Fed up with walking long distances to the nearest toilet, in fear of rape and other forms of attack, a group of women living in a Nairobi informal settlement have decided to sue the landowners. The women’s bid to take ownership of their home is due to be heard in December 2013, according to a report from The Guardian.
In the southeast of Nairobi, Mukuru is home to an estimated 400,000 people. Squatters’ rights action against the private company and individual landowners was filed in September 2012 by the Kenyan NGO Muungano wa Wanavijiji. The women are launching their own proceedings on the back of this, arguing that private ownership of the land has prevented the building of adequate sanitation facilities.
Mukuru resident, Dorice Bosibori Moseti, told The Guardian: ‘We have to go in the bushes near our homes and we are still very afraid.’
She said that she and about 8,000 other women who support the campaign are prepared to testify in front of the national lands commission about the sanitation issues.
Housing is precarious in Nairobi, where 60 per cent of residents are estimated to live in informal settlements.

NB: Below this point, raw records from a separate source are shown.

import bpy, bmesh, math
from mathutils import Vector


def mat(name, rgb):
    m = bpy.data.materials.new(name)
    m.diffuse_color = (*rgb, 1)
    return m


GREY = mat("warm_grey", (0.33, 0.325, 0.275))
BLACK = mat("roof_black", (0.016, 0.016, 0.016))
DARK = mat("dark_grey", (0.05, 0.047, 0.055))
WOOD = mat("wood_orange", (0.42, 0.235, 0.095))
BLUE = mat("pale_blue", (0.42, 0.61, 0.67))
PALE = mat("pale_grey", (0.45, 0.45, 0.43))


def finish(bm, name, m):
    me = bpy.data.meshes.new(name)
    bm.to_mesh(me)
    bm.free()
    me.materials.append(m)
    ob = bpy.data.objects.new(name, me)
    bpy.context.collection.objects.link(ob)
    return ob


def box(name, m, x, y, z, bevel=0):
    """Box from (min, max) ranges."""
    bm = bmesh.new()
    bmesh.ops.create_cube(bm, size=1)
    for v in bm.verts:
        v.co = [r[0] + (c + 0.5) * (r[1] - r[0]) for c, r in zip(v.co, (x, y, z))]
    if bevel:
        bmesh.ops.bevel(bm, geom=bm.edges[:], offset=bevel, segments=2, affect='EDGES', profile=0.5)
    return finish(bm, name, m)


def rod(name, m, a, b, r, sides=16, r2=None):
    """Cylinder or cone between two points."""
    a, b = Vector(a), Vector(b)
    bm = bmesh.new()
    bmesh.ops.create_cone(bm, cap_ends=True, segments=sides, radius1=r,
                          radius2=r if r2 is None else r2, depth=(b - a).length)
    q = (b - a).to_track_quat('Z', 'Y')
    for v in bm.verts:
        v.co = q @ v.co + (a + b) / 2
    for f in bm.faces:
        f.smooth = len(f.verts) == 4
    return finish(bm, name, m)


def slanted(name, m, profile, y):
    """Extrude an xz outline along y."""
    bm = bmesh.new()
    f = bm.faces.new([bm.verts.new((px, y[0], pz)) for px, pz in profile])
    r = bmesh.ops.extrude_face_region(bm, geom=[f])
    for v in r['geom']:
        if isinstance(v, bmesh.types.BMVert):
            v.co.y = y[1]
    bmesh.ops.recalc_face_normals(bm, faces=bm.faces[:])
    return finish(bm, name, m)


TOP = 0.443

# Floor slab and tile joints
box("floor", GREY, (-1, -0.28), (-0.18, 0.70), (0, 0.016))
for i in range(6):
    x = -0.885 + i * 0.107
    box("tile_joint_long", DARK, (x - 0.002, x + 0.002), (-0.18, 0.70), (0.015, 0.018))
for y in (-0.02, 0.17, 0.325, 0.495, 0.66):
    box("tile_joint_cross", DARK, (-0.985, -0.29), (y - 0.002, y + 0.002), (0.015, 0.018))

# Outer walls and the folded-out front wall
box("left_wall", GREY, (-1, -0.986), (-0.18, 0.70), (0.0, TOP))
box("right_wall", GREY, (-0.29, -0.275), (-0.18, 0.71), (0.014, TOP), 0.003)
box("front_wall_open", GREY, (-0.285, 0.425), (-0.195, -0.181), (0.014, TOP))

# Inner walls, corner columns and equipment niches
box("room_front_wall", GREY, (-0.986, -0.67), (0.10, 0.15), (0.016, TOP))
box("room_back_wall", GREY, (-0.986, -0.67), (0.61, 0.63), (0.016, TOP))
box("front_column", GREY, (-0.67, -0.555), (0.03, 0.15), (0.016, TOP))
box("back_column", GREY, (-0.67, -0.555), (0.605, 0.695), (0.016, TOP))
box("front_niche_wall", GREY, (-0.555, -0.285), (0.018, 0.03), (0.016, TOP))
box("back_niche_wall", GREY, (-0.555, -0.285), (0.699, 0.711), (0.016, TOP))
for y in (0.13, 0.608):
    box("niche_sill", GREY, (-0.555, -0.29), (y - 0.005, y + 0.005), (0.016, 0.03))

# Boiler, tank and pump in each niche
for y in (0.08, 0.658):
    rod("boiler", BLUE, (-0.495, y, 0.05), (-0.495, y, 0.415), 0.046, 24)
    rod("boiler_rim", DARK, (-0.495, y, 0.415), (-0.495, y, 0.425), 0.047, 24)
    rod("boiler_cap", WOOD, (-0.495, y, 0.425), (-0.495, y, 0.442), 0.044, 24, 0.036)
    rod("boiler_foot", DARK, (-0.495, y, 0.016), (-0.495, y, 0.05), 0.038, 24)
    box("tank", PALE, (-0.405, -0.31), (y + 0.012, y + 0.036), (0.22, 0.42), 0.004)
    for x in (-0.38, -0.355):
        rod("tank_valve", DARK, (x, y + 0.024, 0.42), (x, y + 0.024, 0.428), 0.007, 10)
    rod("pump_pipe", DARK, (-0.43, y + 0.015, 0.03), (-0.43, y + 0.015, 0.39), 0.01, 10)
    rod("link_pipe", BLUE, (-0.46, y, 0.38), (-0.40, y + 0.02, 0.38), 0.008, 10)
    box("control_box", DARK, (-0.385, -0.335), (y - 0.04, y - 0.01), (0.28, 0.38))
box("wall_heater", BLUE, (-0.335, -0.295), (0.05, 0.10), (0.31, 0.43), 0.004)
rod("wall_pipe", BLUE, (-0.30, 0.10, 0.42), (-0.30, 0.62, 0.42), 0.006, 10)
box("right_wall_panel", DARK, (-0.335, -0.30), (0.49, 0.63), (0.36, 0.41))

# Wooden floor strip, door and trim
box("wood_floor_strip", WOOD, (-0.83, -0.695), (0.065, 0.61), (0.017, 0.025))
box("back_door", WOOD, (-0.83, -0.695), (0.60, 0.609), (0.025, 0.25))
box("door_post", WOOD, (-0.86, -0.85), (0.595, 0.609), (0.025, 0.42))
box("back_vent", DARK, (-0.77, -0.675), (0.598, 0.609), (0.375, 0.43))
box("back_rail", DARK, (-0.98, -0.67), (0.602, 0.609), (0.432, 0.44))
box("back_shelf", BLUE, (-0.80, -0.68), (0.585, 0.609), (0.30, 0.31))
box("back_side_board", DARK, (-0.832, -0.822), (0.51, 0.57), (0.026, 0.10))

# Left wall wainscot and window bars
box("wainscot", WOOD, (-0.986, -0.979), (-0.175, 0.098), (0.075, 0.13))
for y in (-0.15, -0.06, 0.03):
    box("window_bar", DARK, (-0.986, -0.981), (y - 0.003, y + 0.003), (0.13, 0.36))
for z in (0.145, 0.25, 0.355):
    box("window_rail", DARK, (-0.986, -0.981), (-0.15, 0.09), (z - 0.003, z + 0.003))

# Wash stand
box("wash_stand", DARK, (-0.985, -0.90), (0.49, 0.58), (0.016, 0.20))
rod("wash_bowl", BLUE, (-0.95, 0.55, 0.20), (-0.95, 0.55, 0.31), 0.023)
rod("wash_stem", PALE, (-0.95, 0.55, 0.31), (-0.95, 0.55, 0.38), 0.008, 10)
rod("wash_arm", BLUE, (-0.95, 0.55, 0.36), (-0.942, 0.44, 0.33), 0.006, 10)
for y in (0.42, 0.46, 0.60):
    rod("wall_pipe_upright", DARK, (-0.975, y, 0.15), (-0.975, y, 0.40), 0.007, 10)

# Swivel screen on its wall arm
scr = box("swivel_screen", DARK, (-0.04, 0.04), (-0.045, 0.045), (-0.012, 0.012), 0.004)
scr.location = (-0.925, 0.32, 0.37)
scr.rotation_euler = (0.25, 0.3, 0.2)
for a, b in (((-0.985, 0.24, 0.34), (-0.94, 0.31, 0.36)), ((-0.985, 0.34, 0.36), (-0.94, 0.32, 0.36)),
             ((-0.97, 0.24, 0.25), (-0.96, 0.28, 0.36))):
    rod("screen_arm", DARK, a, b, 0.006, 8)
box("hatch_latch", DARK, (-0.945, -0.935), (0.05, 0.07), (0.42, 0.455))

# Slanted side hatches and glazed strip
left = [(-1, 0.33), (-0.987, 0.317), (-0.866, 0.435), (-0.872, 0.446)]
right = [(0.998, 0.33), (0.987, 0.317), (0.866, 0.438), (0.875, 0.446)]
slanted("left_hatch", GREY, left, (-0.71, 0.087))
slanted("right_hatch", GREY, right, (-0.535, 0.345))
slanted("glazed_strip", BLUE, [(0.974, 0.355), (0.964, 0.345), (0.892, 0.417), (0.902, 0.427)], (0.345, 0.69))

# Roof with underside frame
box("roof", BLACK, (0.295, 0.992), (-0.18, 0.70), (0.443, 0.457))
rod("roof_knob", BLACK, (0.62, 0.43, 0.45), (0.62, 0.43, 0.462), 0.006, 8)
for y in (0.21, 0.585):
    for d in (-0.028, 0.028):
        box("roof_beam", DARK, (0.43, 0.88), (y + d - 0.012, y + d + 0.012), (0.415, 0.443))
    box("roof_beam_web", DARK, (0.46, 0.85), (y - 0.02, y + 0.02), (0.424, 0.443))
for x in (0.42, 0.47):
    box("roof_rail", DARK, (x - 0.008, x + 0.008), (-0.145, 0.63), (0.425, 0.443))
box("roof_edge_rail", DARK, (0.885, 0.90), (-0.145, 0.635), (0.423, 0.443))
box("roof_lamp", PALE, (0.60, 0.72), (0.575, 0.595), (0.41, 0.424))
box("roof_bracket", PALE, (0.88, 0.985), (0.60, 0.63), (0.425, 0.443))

The pioneering Mukuru court case incorporates a variety of human rights issues including housing, property and dignity. The Katiba Institute, which was established to promote the understanding and implementation of Kenya’s Constitution has said: ‘The petitioners have been subjected to inhumane conditions in the premises where they reside. The owners of the land acquired the land unprocedurally and further failed to satisfy even the conditions of the grant, instead supporting a system that has given rise to middlemen (called slumlords) who are charging unconscionable amounts of rent to the residents without provision of basic sanitation or other services that ensure right to housing.’